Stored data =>
========

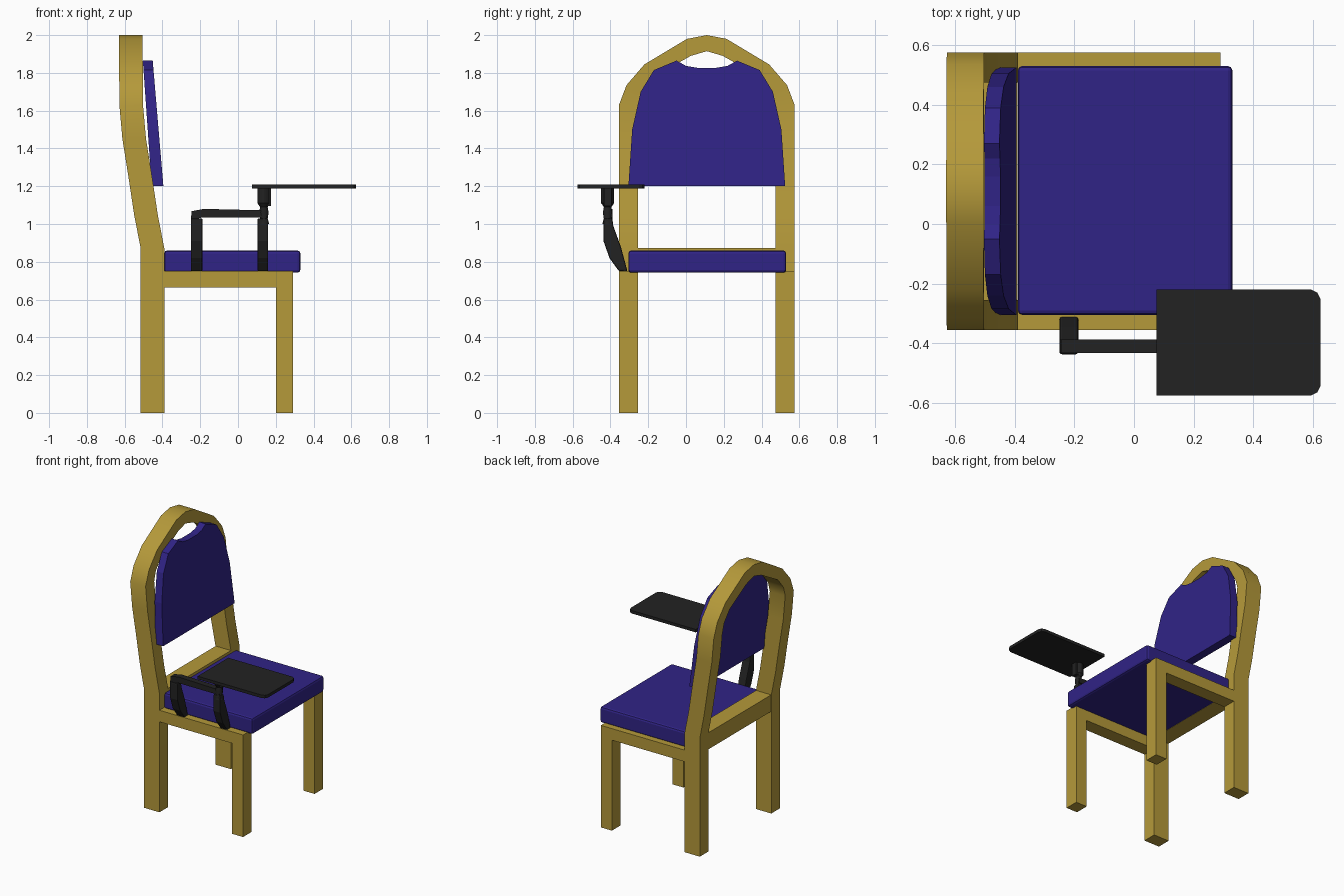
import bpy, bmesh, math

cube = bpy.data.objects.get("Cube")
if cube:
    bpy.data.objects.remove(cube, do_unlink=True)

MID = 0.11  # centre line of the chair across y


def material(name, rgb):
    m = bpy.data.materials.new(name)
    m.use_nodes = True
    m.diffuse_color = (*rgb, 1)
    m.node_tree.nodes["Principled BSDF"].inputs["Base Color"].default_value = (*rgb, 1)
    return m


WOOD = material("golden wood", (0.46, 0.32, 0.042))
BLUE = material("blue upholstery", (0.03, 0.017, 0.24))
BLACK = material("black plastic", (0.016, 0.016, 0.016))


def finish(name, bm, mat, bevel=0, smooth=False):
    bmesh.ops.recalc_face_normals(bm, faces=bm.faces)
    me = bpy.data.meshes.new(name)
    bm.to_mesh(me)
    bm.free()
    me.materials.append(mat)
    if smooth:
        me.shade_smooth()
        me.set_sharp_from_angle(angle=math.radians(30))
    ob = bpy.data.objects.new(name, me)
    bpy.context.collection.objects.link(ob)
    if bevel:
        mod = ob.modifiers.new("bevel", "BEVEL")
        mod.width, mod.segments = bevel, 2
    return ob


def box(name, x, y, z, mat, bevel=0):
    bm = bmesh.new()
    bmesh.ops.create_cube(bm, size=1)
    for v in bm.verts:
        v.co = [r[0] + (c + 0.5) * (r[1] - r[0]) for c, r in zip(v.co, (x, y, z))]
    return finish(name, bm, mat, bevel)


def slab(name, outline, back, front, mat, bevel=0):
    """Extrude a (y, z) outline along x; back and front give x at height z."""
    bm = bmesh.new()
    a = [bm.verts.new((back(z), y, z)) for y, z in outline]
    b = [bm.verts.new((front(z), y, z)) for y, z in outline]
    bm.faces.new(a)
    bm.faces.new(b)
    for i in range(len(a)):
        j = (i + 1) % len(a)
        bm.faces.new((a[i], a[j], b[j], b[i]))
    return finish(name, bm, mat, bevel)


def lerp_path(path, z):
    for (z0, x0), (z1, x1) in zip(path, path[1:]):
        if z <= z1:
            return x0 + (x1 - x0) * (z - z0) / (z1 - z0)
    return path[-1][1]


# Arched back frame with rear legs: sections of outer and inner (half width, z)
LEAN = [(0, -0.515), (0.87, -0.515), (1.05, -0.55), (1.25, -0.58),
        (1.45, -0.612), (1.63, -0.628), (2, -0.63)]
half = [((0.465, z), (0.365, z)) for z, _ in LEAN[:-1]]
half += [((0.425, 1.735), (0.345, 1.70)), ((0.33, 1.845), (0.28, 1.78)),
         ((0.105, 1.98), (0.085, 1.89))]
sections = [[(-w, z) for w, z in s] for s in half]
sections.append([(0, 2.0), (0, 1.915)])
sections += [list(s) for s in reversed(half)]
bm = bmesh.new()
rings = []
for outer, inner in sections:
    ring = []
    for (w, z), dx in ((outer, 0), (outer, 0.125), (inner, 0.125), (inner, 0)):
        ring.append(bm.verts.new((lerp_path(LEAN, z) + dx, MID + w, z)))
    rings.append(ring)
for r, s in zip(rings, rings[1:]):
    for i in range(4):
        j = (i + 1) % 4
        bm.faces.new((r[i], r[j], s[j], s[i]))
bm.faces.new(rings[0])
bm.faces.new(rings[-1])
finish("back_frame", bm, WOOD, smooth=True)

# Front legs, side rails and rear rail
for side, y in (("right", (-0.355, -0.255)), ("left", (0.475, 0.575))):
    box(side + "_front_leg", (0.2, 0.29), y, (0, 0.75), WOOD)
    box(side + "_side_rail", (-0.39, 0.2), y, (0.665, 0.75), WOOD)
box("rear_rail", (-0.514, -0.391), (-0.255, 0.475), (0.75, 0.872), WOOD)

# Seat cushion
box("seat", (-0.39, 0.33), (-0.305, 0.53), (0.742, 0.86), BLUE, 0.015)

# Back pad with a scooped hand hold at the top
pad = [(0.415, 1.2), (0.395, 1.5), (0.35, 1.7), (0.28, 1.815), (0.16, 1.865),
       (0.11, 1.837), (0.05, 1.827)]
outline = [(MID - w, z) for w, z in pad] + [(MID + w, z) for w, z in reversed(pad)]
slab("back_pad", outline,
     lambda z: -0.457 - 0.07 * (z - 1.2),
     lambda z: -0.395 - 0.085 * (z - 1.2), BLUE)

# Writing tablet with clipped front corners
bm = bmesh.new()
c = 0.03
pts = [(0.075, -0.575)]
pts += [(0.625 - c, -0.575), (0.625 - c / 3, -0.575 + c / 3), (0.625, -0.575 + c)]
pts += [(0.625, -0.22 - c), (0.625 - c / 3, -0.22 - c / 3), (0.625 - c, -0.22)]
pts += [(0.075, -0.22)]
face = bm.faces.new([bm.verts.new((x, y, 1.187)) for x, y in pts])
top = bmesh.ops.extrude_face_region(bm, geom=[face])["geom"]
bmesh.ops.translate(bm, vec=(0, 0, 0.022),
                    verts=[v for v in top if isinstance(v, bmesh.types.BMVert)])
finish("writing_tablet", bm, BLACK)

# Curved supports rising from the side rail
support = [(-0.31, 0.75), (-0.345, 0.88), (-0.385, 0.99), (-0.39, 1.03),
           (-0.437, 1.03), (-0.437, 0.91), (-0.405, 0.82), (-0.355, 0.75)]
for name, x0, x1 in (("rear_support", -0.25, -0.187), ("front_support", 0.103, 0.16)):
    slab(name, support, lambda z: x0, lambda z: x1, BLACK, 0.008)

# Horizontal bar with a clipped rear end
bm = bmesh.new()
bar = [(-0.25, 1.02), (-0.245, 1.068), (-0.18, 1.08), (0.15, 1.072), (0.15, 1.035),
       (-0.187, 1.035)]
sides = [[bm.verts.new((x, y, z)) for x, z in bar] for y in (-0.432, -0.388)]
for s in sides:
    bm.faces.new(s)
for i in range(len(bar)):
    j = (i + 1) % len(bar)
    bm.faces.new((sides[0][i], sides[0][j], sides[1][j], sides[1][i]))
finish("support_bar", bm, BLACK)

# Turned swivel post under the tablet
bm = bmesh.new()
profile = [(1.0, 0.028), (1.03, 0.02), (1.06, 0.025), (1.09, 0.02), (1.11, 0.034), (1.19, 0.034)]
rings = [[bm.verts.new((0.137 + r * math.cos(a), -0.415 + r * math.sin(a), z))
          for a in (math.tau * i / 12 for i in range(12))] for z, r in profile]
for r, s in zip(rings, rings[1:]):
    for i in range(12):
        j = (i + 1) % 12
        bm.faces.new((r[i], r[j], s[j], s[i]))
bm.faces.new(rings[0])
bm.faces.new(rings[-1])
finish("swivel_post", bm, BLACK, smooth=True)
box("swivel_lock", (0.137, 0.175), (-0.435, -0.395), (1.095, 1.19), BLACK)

========

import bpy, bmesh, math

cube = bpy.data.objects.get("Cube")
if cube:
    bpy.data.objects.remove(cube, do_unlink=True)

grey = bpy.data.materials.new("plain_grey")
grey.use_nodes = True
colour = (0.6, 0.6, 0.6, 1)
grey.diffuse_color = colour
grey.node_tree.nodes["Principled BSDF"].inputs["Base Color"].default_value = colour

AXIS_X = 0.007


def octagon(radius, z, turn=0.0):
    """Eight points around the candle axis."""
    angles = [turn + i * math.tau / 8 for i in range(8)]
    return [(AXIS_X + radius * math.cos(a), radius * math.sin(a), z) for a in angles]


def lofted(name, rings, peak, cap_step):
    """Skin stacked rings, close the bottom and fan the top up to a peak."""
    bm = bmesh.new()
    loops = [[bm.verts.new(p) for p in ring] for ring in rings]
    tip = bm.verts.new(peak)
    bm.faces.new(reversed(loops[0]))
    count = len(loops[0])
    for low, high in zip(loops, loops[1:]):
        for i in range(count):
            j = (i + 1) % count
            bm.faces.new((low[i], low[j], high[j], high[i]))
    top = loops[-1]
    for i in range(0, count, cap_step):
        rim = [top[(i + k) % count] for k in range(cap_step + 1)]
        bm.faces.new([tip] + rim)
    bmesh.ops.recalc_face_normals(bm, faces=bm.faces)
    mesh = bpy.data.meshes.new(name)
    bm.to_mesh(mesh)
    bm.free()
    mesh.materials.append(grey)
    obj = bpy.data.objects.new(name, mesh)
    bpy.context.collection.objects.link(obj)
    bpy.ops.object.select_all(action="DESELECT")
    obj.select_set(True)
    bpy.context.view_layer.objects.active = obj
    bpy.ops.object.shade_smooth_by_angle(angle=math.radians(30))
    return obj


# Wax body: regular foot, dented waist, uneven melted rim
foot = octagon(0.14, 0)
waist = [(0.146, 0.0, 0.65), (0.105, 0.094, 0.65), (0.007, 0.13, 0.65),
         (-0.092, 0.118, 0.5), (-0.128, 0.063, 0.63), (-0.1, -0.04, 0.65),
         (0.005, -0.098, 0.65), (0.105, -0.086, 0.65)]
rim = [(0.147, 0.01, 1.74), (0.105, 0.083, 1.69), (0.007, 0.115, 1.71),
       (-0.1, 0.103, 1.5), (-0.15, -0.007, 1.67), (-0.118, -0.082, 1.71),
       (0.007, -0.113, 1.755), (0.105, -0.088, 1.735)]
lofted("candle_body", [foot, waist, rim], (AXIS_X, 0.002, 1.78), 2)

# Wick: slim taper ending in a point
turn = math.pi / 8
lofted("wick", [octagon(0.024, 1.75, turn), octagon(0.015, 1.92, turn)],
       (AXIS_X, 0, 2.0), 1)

========

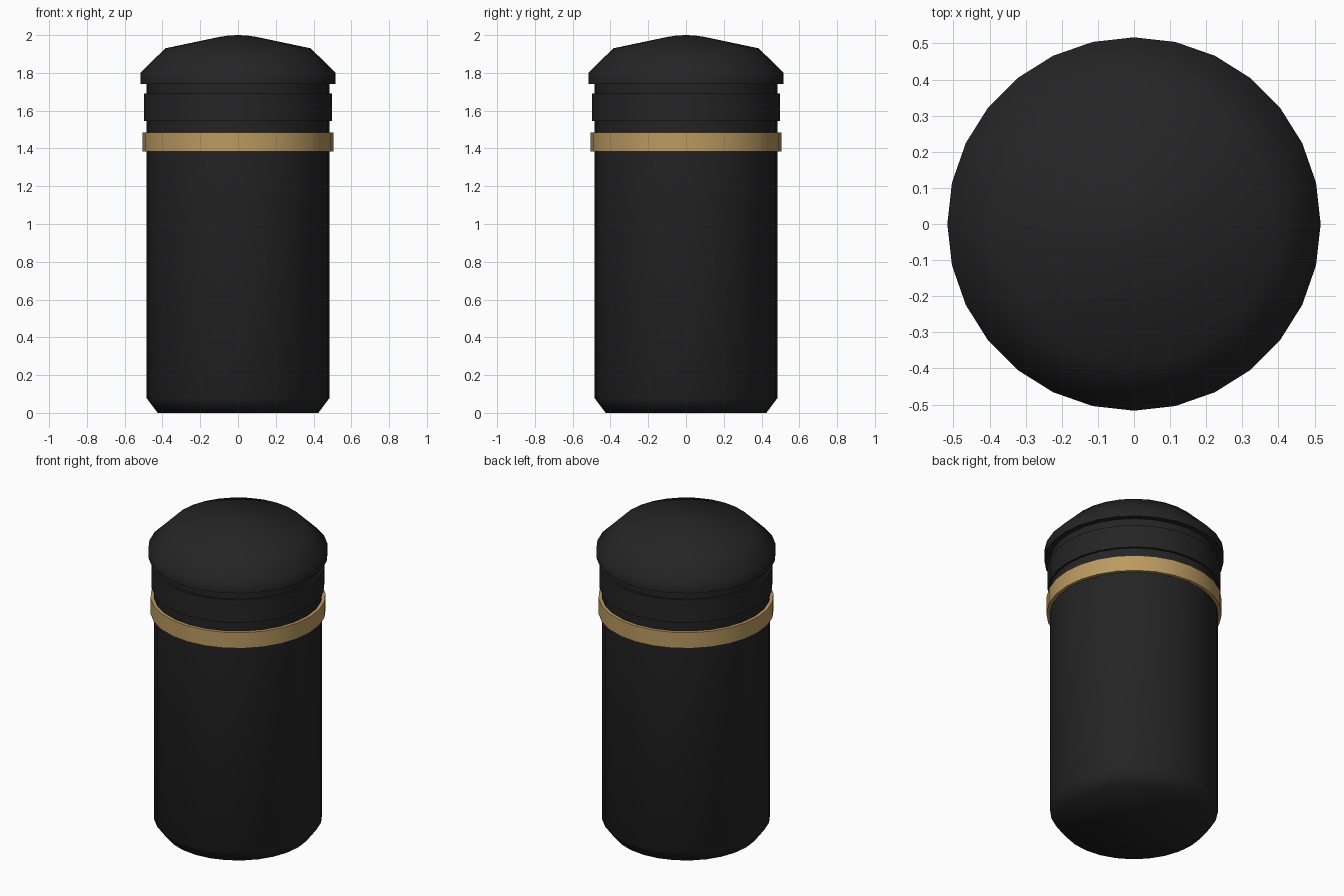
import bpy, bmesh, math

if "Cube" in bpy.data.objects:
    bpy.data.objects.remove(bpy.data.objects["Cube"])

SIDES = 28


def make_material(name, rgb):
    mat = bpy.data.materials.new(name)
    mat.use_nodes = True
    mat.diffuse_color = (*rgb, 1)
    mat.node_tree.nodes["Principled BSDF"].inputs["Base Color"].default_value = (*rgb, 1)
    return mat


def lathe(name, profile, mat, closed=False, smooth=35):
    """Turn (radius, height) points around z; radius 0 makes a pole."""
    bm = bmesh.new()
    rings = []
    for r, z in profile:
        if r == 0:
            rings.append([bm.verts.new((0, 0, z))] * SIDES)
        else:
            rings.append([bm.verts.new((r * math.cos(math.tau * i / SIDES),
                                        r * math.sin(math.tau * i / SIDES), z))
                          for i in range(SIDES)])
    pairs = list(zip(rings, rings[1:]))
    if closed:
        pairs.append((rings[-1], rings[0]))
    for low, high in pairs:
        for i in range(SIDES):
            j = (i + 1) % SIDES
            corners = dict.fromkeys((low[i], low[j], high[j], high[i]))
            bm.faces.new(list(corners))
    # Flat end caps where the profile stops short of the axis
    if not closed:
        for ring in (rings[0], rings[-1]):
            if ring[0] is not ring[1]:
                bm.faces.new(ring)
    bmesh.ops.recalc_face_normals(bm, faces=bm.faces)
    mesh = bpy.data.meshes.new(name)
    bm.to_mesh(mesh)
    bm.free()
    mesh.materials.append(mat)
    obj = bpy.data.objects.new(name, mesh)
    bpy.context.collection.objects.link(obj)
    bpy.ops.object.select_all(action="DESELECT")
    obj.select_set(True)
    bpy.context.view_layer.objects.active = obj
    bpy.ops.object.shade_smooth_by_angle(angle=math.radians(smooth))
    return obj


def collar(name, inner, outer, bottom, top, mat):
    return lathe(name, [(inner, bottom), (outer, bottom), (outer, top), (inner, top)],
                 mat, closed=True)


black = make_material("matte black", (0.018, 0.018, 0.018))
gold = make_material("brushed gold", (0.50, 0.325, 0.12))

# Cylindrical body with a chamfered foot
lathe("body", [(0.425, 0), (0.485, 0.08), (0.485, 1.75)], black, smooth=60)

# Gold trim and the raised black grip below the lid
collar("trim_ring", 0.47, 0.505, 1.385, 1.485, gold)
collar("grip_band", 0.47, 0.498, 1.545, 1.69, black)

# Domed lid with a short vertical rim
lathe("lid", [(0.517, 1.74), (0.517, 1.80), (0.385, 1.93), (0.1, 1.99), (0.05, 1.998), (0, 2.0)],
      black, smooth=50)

========

Exercise prompt => An exact copy of the lines above, from the one containing "corners = dict.fromkeys((low[i], low[j], high[j], high[i]))" through the one containing "black, smooth=50)", is the whole of the answer.

Answer to the exercise =>
            corners = dict.fromkeys((low[i], low[j], high[j], high[i]))
            bm.faces.new(list(corners))
    # Flat end caps where the profile stops short of the axis
    if not closed:
        for ring in (rings[0], rings[-1]):
            if ring[0] is not ring[1]:
                bm.faces.new(ring)
    bmesh.ops.recalc_face_normals(bm, faces=bm.faces)
    mesh = bpy.data.meshes.new(name)
    bm.to_mesh(mesh)
    bm.free()
    mesh.materials.append(mat)
    obj = bpy.data.objects.new(name, mesh)
    bpy.context.collection.objects.link(obj)
    bpy.ops.object.select_all(action="DESELECT")
    obj.select_set(True)
    bpy.context.view_layer.objects.active = obj
    bpy.ops.object.shade_smooth_by_angle(angle=math.radians(smooth))
    return obj


def collar(name, inner, outer, bottom, top, mat):
    return lathe(name, [(inner, bottom), (outer, bottom), (outer, top), (inner, top)],
                 mat, closed=True)


black = make_material("matte black", (0.018, 0.018, 0.018))
gold = make_material("brushed gold", (0.50, 0.325, 0.12))

# Cylindrical body with a chamfered foot
lathe("body", [(0.425, 0), (0.485, 0.08), (0.485, 1.75)], black, smooth=60)

# Gold trim and the raised black grip below the lid
collar("trim_ring", 0.47, 0.505, 1.385, 1.485, gold)
collar("grip_band", 0.47, 0.498, 1.545, 1.69, black)

# Domed lid with a short vertical rim
lathe("lid", [(0.517, 1.74), (0.517, 1.80), (0.385, 1.93), (0.1, 1.99), (0.05, 1.998), (0, 2.0)],
      black, smooth=50)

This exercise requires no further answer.